> Problem requirements: Give every line from the entries that contains "width".

> Collected data:
┌────────

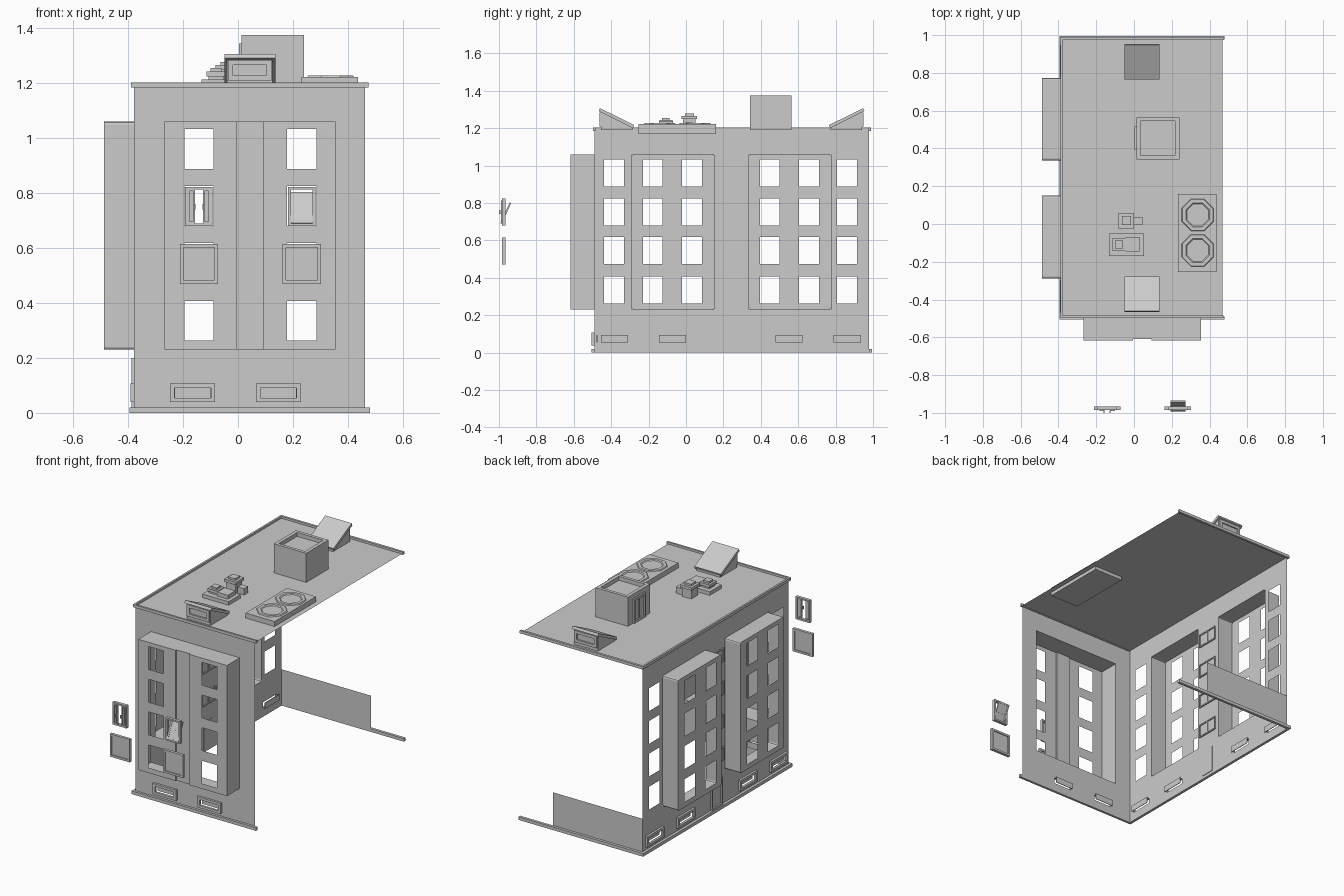
import bpy, bmesh, math
from mathutils import Matrix, Vector

if "Cube" in bpy.data.objects:
    bpy.data.objects.remove(bpy.data.objects["Cube"])

grey = bpy.data.materials.new("plain grey")
grey.use_nodes = True
COLOUR = (0.6, 0.6, 0.6, 1)
grey.diffuse_color = COLOUR
grey.node_tree.nodes["Principled BSDF"].inputs["Base Color"].default_value = COLOUR


def finish(name, bm):
    bmesh.ops.remove_doubles(bm, verts=bm.verts, dist=1e-4)
    mesh = bpy.data.meshes.new(name)
    bm.to_mesh(mesh)
    bm.free()
    mesh.materials.append(grey)
    obj = bpy.data.objects.new(name, mesh)
    bpy.context.collection.objects.link(obj)
    return obj


def add_box(bm, x, y, z):
    size = Vector((x[1] - x[0], y[1] - y[0], z[1] - z[0]))
    mid = Vector((x[0] + x[1], y[0] + y[1], z[0] + z[1])) / 2
    bmesh.ops.create_cube(bm, size=1, matrix=Matrix.Translation(mid) @ Matrix.Diagonal((*size, 1)))


def boxes(name, *parts):
    bm = bmesh.new()
    for part in parts:
        add_box(bm, *part)
    return finish(name, bm)


def add_sheet(bm, axis, pos, us, vs, holes=(), flip=False):
    """Flat sheet across one axis, cut into cells so that rectangles stay open."""
    def cuts(span, k):
        inner = [c for h in holes for c in h[k] if span[0] < c < span[1]]
        return sorted({*span, *inner})

    def point(u, v):
        return {"x": (pos, u, v), "y": (u, pos, v), "z": (u, v, pos)}[axis]

    ucuts, vcuts = cuts(us, 0), cuts(vs, 1)
    for a, b in zip(ucuts, ucuts[1:]):
        for c, d in zip(vcuts, vcuts[1:]):
            mu, mv = (a + b) / 2, (c + d) / 2
            if any(h[0][0] < mu < h[0][1] and h[1][0] < mv < h[1][1] for h in holes):
                continue
            corners = [(a, c), (b, c), (b, d), (a, d)]
            if flip:
                corners.reverse()
            bm.faces.new([bm.verts.new(point(*p)) for p in corners])


def add_frame(bm, axis, us, zs, rim, depth):
    """Rectangular frame made of four bars, standing across the x or y axis."""
    (a, b), (c, d) = us, zs
    for u, z in (((a, a + rim), zs), ((b - rim, b), zs),
                 ((a + rim, b - rim), (c, c + rim)), ((a + rim, b - rim), (d - rim, d))):
        add_box(bm, *((depth, u, z) if axis == "x" else (u, depth, z)))


def span(mid, width):
    return (mid - width / 2, mid + width / 2)


WALL_X, FRONT_Y, BACK_Y, RIGHT_X, TOP = -0.378, -0.49, 0.978, 0.462, 1.2
BAY_Z = (0.23, 1.06)
ROWS = [(z, z + 0.145) for z in (0.263, 0.473, 0.68, 0.888)]
FRONT_COLS = [span(-0.142, 0.106), span(0.232, 0.106)]
SIDE_COLS = [span(c, 0.106) for c in (-0.385, -0.178, 0.032, 0.448, 0.658, 0.86)]
FRONT_BAY, RECESS = (-0.268, 0.355), (-0.005, 0.092)
SIDE_BAYS = [(-0.288, 0.15), (0.337, 0.774)]
STAIR_Y = (0.165, 0.313)
STAIR_ROWS = [(z, z + 0.088) for z in (0.295, 0.502, 0.711, 0.92)]
DOOR = ((0.192, 0.282), (0.02, 0.19))
CELLAR_Z = (0.055, 0.093)
FRONT_CELLAR = [span(-0.165, 0.13), span(0.147, 0.13)]
SIDE_CELLAR = [span(c, 0.145) for c in (-0.383, -0.072, 0.55, 0.862)]

# Front, side and low back wall, one sheet each
bm = bmesh.new()
add_sheet(bm, "y", FRONT_Y, (WALL_X, RIGHT_X), (0, TOP),
          [(FRONT_BAY, BAY_Z)] + [(c, CELLAR_Z) for c in FRONT_CELLAR])
finish("front_wall", bm)
bm = bmesh.new()
side_holes = [(b, BAY_Z) for b in SIDE_BAYS] + [(c, CELLAR_Z) for c in SIDE_CELLAR]
side_holes += [(c, r) for c in (SIDE_COLS[0], SIDE_COLS[-1]) for r in ROWS]
side_holes += [(STAIR_Y, r) for r in STAIR_ROWS] + [DOOR]
add_sheet(bm, "x", WALL_X, (FRONT_Y, BACK_Y), (0, TOP), side_holes, flip=True)
finish("side_wall", bm)
bm = bmesh.new()
add_sheet(bm, "y", BACK_Y, (WALL_X, 0.25), (0, 0.23), flip=True)
finish("back_low_wall", bm)


def soften(obj):
    """Small bevel on the outer corners of a bay."""
    mod = obj.modifiers.new("soft_corners", "BEVEL")
    mod.width, mod.segments, mod.limit_method = 0.01, 2, "ANGLE"
    return obj


# Front bay with a shallow upright recess between the window columns
OUT_Y = -0.618
bm = bmesh.new()
window_holes = [(c, r) for c in FRONT_COLS for r in ROWS]
add_sheet(bm, "y", OUT_Y, FRONT_BAY, BAY_Z, window_holes + [(RECESS, BAY_Z)])
add_sheet(bm, "y", OUT_Y + 0.008, RECESS, BAY_Z)
for x, flip in ((FRONT_BAY[0], True), (RECESS[0], False), (RECESS[1], True), (FRONT_BAY[1], False)):
    inner = FRONT_Y if x in FRONT_BAY else OUT_Y + 0.008
    add_sheet(bm, "x", x, (OUT_Y, inner), BAY_Z, flip=flip)
for z, flip in zip(BAY_Z, (True, False)):
    for xs, y in (((FRONT_BAY[0], RECESS[0]), OUT_Y), (RECESS, OUT_Y + 0.008), ((RECESS[1], FRONT_BAY[1]), OUT_Y)):
        add_sheet(bm, "z", z, xs, (y, FRONT_Y), flip=flip)
finish("front_bay", bm)

# Side bays
OUT_X = -0.487
for name, bay in zip(("side_bay_front", "side_bay_back"), SIDE_BAYS):
    bm = bmesh.new()
    add_sheet(bm, "x", OUT_X, bay, BAY_Z, [(c, r) for c in SIDE_COLS[1:5] for r in ROWS
                                           if bay[0] < c[0] < bay[1]], flip=True)
    for y, flip in zip(bay, (False, True)):
        add_sheet(bm, "y", y, (OUT_X, WALL_X), BAY_Z, flip=flip)
    for z, flip in zip(BAY_Z, (True, False)):
        add_sheet(bm, "z", z, (OUT_X, WALL_X), bay, flip=flip)
    soften(finish(name, bm))

# Plinth strips along the three walls
boxes("plinth", ((-0.395, 0.48), (-0.505, FRONT_Y), (0, 0.02)),
      ((-0.395, WALL_X), (FRONT_Y, BACK_Y), (0, 0.02)),
      ((-0.395, 0.48), (BACK_Y, 0.995), (0, 0.02)))

# Cellar windows: projecting frame with a pane set back
bm = bmesh.new()
for c in FRONT_CELLAR:
    add_frame(bm, "y", (c[0] - 0.017, c[1] + 0.017), (0.039, 0.107), 0.016, (-0.504, FRONT_Y))
    add_box(bm, c, (FRONT_Y + 0.012, FRONT_Y + 0.016), CELLAR_Z)
for c in SIDE_CELLAR:
    add_frame(bm, "x", (c[0] - 0.014, c[1] + 0.014), (0.039, 0.107), 0.015, (-0.392, WALL_X))
    add_box(bm, (WALL_X + 0.012, WALL_X + 0.016), c, CELLAR_Z)
finish("cellar_windows", bm)

# Stairwell windows and entrance door
bm = bmesh.new()
for row in STAIR_ROWS:
    add_frame(bm, "x", STAIR_Y, row, 0.008, span(WALL_X, 0.016))
    add_box(bm, span(WALL_X, 0.004), STAIR_Y, row)
    add_box(bm, span(WALL_X, 0.014), span(sum(STAIR_Y) / 2, 0.008), row)
finish("stair_windows", bm)
bm = bmesh.new()
add_frame(bm, "x", (0.182, 0.292), (0.02, 0.2), 0.01, (-0.388, WALL_X))
add_box(bm, (WALL_X, WALL_X + 0.004), *DOOR)
finish("entrance_door", bm)

# Roof sheet with a low rim on the walled sides
bm = bmesh.new()
add_sheet(bm, "z", 1.19, (WALL_X, 0.468), (FRONT_Y, BACK_Y))
finish("roof", bm)
boxes("roof_rim", ((-0.39, 0.475), (-0.497, -0.485), (1.185, 1.203)),
      ((-0.39, WALL_X), (-0.485, 0.975), (1.185, 1.203)),
      ((-0.39, 0.475), (0.975, 0.99), (1.185, 1.203)))

# Lift housing: walls around a sunken lid, with a door on its right
bm = bmesh.new()
LIFT_X, LIFT_Y = (0.012, 0.24), (0.342, 0.565)
for x in ((0.012, 0.034), (0.218, 0.24)):
    add_box(bm, x, LIFT_Y, (1.19, 1.375))
for y in ((0.342, 0.362), (0.545, 0.565)):
    add_box(bm, (0.034, 0.218), y, (1.19, 1.375))
add_box(bm, (0.034, 0.218), (0.362, 0.545), (1.19, 1.35))
add_frame(bm, "x", (0.395, 0.515), (1.19, 1.345), 0.014, (0.003, 0.012))
add_box(bm, (0.007, 0.012), (0.452, 0.458), (1.204, 1.331))
finish("lift_housing", bm)

# Sloped skylights: wedge, overhanging lid and window; the back one is mirrored
for name, centre, side in (("skylight_front", -0.375, -1), ("skylight_back", 0.862, 1)):
    bm = bmesh.new()
    profile = [(0.08, 1.19), (0.08, 1.285), (-0.09, 1.2), (-0.09, 1.19)]
    lid = [(0.092, 1.291), (0.085, 1.307), (-0.098, 1.216), (-0.091, 1.2)]
    for shape, xs in ((profile, (-0.04, 0.126)), (lid, (-0.05, 0.136))):
        ring = [bm.verts.new((xs[0], centre + side * d, z)) for d, z in shape]
        face = bm.faces.new(ring)
        new = bmesh.ops.extrude_face_region(bm, geom=[face])["geom"]
        moved = [g for g in new if isinstance(g, bmesh.types.BMVert)]
        bmesh.ops.translate(bm, verts=moved, vec=(xs[1] - xs[0], 0, 0))
    depth = sorted((centre + side * 0.08, centre + side * 0.088))
    add_frame(bm, "y", (-0.036, 0.122), (1.21, 1.284), 0.018, depth)
    bmesh.ops.recalc_face_normals(bm, faces=bm.faces)
    finish(name, bm)

# Cooling unit: platform with two eight-sided fan rings
bm = bmesh.new()
add_box(bm, (0.232, 0.436), (-0.255, 0.16), (1.168, 1.222))
for y in (0.048, -0.14):
    loops = []
    for radius, z in ((0.092, 1.222), (0.088, 1.228), (0.068, 1.228), (0.062, 1.223)):
        angles = [math.pi / 8 + k * math.pi / 4 for k in range(8)]
        loops.append([bm.verts.new((0.337 + radius * math.cos(a), y + radius * math.sin(a), z)) for a in angles])
    for low, high in zip(loops, loops[1:]):
        for k in range(8):
            n = (k + 1) % 8
            bm.faces.new((low[k], low[n], high[n], high[k]))
    bm.faces.new(loops[-1])
finish("cooling_unit", bm)


# Roof vents: shaft with a wider cap and a small cap on top
def add_vent(bm, x, y, width, top):
    add_box(bm, span(x, width * 0.8), span(y, width * 0.8), (1.19, top - 0.025))
    add_box(bm, span(x, width), span(y, width), (top - 0.03, top - 0.012))
    add_box(bm, span(x, width * 0.6), span(y, width * 0.6), (top - 0.012, top))


bm = bmesh.new()
add_box(bm, (-0.132, 0.053), (-0.17, -0.05), (1.19, 1.213))
add_vent(bm, -0.08, -0.108, 0.07, 1.255)
add_box(bm, (-0.045, 0.03), (-0.145, -0.07), (1.213, 1.238))
add_vent(bm, -0.04, 0.018, 0.082, 1.278)
add_box(bm, (0.0, 0.046), (-0.004, 0.036), (1.19, 1.23))
finish("roof_vents", bm)

# Loose windows in front of the building: closed pair below
for name, x in (("loose_closed_window_right", -0.142), ("loose_closed_window_left", 0.232)):
    bm = bmesh.new()
    add_frame(bm, "y", span(x, 0.14), (0.47, 0.615), 0.013, (-0.984, -0.966))
    add_box(bm, span(x, 0.114), (-0.978, -0.972), (0.483, 0.602))
    finish(name, bm)

# Loose open window with two swung sashes
bm = bmesh.new()
add_frame(bm, "y", span(-0.142, 0.1), (0.68, 0.823), 0.01, (-0.985, -0.966))
for x in (-0.17, -0.114):
    add_frame(bm, "y", span(x, 0.026), (0.69, 0.813), 0.006, (-0.99, -0.975))
    add_box(bm, span(x, 0.014), (-0.982, -0.978), (0.69, 0.813))
for x in (-0.158, -0.126):
    add_box(bm, span(x, 0.005), (-1.0, -0.99), (0.74, 0.76))
finish("loose_open_window", bm)

# Loose tilted window, its sash leaning back from the sill
bm = bmesh.new()
add_frame(bm, "y", span(0.232, 0.1), (0.68, 0.823), 0.01, (-0.985, -0.966))
finish("loose_tilted_window", bm)
bm = bmesh.new()
add_frame(bm, "y", span(0.232, 0.08), (0, 0.122), 0.01, (-0.004, 0.004))
add_box(bm, span(0.232, 0.06), (-0.002, 0.002), (0.01, 0.112))
add_box(bm, span(0.232, 0.06), (-0.004, 0.004), (0.056, 0.064))
sash = finish("loose_tilted_sash", bm)
sash.location = (0, -0.988, 0.69)
sash.rotation_euler.x = -math.radians(24)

└────────

> Answer for the task:
def span(mid, width):
    return (mid - width / 2, mid + width / 2)
    mod.width, mod.segments, mod.limit_method = 0.01, 2, "ANGLE"
def add_vent(bm, x, y, width, top):
    add_box(bm, span(x, width * 0.8), span(y, width * 0.8), (1.19, top - 0.025))
    add_box(bm, span(x, width), span(y, width), (top - 0.03, top - 0.012))
    add_box(bm, span(x, width * 0.6), span(y, width * 0.6), (top - 0.012, top))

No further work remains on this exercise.